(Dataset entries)

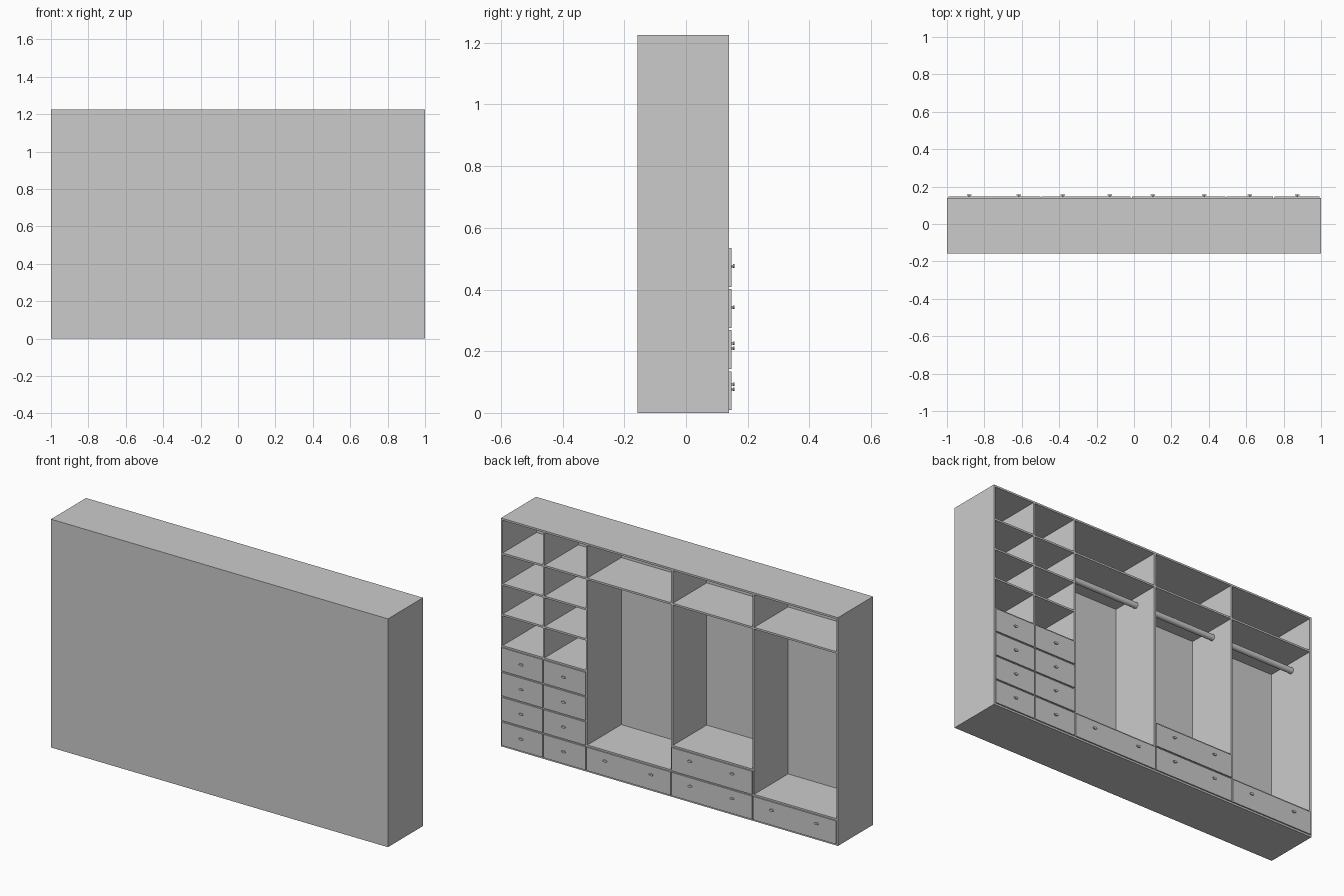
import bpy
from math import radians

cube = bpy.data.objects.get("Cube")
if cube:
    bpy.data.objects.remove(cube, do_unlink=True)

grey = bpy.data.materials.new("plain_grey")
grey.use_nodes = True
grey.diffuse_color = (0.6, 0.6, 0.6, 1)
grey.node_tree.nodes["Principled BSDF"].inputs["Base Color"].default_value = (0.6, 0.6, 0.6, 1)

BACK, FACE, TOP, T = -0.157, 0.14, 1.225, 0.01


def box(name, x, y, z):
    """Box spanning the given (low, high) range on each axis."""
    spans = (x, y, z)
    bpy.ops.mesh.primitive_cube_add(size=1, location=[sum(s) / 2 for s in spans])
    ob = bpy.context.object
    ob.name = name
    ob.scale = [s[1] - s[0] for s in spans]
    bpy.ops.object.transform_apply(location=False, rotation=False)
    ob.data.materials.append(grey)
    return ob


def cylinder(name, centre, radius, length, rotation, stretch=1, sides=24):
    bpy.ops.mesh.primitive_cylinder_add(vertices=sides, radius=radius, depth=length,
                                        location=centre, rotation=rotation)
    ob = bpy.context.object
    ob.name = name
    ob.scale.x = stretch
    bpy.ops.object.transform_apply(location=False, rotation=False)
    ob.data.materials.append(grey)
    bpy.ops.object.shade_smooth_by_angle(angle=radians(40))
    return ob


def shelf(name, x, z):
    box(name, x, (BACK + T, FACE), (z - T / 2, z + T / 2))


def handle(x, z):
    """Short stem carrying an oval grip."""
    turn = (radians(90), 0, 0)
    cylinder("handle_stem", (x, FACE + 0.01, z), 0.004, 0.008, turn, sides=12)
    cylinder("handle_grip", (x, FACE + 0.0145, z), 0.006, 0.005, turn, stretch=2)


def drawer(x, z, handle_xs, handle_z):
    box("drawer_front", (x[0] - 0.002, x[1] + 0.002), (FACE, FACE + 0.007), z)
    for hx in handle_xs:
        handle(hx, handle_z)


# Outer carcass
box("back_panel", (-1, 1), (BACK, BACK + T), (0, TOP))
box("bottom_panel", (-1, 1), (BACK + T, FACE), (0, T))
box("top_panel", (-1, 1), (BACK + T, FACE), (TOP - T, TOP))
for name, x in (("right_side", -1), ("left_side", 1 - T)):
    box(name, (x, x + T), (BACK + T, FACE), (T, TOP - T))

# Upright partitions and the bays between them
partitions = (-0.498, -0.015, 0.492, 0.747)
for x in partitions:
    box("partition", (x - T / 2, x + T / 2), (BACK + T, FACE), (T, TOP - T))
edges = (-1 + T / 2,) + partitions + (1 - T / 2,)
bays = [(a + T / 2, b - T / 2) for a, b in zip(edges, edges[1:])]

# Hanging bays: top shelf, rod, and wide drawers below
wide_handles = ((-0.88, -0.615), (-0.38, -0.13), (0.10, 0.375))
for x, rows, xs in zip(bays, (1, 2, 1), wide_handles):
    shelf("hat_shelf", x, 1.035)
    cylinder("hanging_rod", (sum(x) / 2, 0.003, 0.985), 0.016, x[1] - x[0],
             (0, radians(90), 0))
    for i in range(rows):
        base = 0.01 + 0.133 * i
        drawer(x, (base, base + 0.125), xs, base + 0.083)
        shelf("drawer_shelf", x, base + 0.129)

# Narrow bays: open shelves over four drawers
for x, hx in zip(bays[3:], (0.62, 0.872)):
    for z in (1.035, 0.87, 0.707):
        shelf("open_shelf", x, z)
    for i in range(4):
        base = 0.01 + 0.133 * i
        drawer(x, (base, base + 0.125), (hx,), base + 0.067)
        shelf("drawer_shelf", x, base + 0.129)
---
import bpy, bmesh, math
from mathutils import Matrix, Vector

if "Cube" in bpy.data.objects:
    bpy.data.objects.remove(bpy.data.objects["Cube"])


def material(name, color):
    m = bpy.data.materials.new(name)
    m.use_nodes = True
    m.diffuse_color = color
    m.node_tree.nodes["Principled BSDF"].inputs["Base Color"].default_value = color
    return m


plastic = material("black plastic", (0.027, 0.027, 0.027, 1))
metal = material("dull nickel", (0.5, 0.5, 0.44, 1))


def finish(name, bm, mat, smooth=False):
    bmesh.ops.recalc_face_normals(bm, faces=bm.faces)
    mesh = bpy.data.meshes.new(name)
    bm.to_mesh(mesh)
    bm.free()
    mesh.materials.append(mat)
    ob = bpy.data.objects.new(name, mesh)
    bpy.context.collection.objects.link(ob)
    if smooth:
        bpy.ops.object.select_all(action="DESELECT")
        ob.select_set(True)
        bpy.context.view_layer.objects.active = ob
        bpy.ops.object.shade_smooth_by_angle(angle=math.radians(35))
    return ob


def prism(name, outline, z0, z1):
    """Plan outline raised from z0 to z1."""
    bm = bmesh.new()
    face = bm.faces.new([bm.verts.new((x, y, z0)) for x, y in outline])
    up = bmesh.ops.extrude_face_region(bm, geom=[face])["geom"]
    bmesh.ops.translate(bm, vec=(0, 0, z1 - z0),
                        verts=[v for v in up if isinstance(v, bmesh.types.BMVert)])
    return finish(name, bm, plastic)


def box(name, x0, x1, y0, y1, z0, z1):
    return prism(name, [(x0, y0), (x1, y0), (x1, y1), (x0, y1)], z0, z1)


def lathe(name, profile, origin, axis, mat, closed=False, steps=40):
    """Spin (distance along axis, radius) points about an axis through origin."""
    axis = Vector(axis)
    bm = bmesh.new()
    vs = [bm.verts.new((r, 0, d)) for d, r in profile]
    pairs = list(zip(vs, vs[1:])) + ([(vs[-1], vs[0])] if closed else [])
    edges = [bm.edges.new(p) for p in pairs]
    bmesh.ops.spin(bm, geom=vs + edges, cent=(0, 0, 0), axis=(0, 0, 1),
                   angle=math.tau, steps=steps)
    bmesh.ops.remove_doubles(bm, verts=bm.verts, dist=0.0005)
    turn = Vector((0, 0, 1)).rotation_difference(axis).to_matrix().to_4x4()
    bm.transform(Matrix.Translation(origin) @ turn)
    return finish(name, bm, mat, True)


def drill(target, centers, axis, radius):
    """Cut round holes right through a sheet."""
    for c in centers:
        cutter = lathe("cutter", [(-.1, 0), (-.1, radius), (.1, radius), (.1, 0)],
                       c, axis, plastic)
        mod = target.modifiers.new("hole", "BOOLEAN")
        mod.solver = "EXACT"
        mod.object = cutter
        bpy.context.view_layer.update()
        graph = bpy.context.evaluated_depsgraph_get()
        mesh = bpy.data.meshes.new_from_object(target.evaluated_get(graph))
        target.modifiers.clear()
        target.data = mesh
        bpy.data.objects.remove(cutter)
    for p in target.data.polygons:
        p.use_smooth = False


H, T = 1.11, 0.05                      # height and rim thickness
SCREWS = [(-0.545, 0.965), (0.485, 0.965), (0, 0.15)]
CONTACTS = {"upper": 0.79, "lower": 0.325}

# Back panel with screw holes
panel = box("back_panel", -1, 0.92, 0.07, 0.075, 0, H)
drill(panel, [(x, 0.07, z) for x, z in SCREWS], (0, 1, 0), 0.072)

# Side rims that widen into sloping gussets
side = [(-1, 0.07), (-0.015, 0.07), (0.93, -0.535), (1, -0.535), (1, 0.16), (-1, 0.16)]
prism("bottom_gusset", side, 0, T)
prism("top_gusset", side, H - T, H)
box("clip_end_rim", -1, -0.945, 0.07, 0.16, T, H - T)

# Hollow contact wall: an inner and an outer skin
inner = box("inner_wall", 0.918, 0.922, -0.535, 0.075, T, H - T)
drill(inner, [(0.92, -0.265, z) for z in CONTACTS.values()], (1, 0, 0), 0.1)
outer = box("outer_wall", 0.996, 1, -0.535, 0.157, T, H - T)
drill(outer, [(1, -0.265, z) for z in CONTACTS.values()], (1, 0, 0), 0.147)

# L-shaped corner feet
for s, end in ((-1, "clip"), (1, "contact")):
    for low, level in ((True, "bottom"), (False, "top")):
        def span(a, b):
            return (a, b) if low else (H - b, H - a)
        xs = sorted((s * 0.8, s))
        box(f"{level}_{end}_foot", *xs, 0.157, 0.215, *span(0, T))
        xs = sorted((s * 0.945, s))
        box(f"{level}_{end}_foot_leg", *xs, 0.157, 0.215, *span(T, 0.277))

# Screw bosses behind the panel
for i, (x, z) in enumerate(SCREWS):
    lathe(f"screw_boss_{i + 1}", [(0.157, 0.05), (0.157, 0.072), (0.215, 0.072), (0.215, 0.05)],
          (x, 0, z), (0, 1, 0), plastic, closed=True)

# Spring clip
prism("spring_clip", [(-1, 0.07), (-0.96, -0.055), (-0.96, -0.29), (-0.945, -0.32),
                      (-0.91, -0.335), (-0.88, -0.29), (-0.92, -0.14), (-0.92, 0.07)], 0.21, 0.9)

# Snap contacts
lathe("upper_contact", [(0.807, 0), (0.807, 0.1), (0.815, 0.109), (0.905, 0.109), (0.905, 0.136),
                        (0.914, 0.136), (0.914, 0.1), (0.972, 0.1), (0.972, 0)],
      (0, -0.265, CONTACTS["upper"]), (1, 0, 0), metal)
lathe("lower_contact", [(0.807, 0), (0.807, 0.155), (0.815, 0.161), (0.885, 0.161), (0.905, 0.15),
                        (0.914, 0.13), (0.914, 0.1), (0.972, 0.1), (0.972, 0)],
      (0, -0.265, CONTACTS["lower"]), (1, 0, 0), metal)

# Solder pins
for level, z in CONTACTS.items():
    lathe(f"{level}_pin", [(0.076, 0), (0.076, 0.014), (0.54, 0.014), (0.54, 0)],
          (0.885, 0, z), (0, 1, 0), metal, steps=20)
* * *
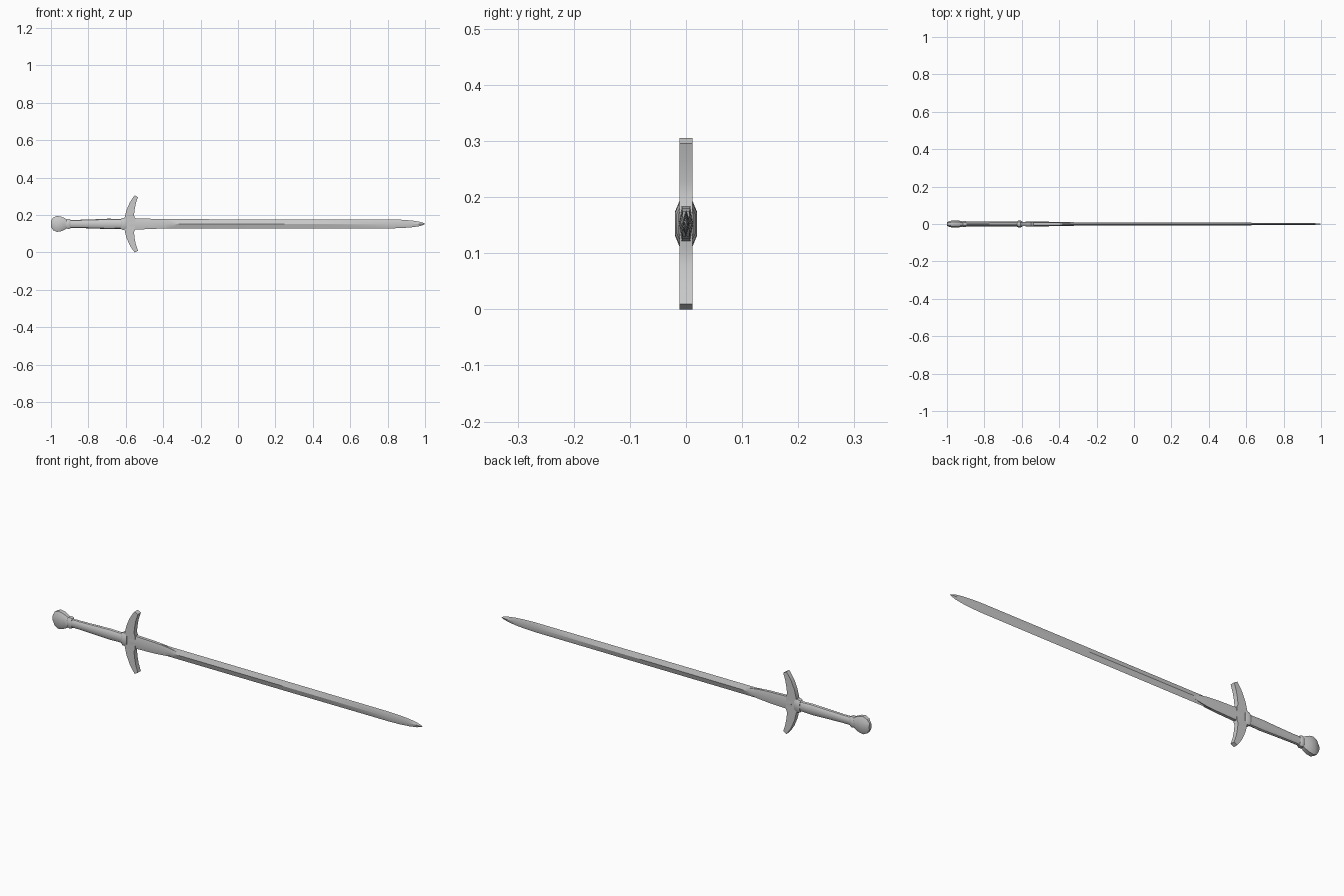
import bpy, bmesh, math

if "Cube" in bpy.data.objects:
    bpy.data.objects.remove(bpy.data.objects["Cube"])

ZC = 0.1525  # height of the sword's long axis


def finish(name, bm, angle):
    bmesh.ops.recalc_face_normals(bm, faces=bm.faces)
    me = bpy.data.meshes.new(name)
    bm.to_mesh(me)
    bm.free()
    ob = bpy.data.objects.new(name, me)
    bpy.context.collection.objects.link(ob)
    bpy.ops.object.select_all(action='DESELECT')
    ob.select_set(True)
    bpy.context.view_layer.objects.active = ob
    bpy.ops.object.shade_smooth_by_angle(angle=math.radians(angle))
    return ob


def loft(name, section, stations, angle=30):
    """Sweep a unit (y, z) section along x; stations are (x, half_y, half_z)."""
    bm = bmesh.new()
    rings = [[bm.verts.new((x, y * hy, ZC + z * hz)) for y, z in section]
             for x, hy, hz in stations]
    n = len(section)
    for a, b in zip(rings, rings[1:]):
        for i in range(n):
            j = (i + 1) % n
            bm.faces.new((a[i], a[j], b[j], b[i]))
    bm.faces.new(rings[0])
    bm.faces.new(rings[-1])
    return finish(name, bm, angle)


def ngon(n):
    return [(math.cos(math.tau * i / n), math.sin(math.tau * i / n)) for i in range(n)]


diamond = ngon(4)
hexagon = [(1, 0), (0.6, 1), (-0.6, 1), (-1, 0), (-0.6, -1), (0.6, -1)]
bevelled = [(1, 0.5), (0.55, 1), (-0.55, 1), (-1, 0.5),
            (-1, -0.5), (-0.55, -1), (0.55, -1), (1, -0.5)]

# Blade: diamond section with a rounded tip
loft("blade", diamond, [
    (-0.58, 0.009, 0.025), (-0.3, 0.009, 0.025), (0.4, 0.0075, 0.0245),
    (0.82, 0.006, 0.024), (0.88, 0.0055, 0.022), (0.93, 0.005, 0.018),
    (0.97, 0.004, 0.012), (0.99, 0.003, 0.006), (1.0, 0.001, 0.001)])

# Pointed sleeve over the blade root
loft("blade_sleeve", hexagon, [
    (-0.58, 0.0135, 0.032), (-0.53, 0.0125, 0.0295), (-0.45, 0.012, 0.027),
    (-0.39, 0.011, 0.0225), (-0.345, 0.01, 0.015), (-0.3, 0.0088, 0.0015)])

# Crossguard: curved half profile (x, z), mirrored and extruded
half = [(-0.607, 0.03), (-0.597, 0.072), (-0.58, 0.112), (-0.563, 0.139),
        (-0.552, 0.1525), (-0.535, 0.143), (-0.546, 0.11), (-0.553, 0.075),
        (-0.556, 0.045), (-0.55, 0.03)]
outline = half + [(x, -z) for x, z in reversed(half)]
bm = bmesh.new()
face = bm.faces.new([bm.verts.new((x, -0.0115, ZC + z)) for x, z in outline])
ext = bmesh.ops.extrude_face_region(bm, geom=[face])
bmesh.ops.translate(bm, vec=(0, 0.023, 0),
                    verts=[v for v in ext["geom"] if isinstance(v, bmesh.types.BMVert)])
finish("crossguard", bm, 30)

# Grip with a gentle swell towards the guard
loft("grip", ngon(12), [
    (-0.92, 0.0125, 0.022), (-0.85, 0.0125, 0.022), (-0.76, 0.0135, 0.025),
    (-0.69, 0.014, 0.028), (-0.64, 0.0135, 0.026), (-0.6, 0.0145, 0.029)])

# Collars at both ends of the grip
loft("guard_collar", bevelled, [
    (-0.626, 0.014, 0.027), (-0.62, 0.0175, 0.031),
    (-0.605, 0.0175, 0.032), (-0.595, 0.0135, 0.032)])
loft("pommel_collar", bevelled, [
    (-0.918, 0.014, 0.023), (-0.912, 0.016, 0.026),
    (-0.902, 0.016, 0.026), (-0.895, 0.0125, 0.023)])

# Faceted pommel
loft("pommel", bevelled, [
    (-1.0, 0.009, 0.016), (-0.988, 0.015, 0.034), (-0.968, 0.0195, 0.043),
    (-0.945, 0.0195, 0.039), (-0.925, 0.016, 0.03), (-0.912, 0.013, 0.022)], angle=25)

_Required work_.
Starting at the line that has "# Crossguard: curved" in the records above, restate word for word every line until the one that has "0.013, 0.022)], angle=25)", and include that one as well.

_Solution for this task_.
# Crossguard: curved half profile (x, z), mirrored and extruded
half = [(-0.607, 0.03), (-0.597, 0.072), (-0.58, 0.112), (-0.563, 0.139),
        (-0.552, 0.1525), (-0.535, 0.143), (-0.546, 0.11), (-0.553, 0.075),
        (-0.556, 0.045), (-0.55, 0.03)]
outline = half + [(x, -z) for x, z in reversed(half)]
bm = bmesh.new()
face = bm.faces.new([bm.verts.new((x, -0.0115, ZC + z)) for x, z in outline])
ext = bmesh.ops.extrude_face_region(bm, geom=[face])
bmesh.ops.translate(bm, vec=(0, 0.023, 0),
                    verts=[v for v in ext["geom"] if isinstance(v, bmesh.types.BMVert)])
finish("crossguard", bm, 30)

# Grip with a gentle swell towards the guard
loft("grip", ngon(12), [
    (-0.92, 0.0125, 0.022), (-0.85, 0.0125, 0.022), (-0.76, 0.0135, 0.025),
    (-0.69, 0.014, 0.028), (-0.64, 0.0135, 0.026), (-0.6, 0.0145, 0.029)])

# Collars at both ends of the grip
loft("guard_collar", bevelled, [
    (-0.626, 0.014, 0.027), (-0.62, 0.0175, 0.031),
    (-0.605, 0.0175, 0.032), (-0.595, 0.0135, 0.032)])
loft("pommel_collar", bevelled, [
    (-0.918, 0.014, 0.023), (-0.912, 0.016, 0.026),
    (-0.902, 0.016, 0.026), (-0.895, 0.0125, 0.023)])

# Faceted pommel
loft("pommel", bevelled, [
    (-1.0, 0.009, 0.016), (-0.988, 0.015, 0.034), (-0.968, 0.0195, 0.043),
    (-0.945, 0.0195, 0.039), (-0.925, 0.016, 0.03), (-0.912, 0.013, 0.022)], angle=25)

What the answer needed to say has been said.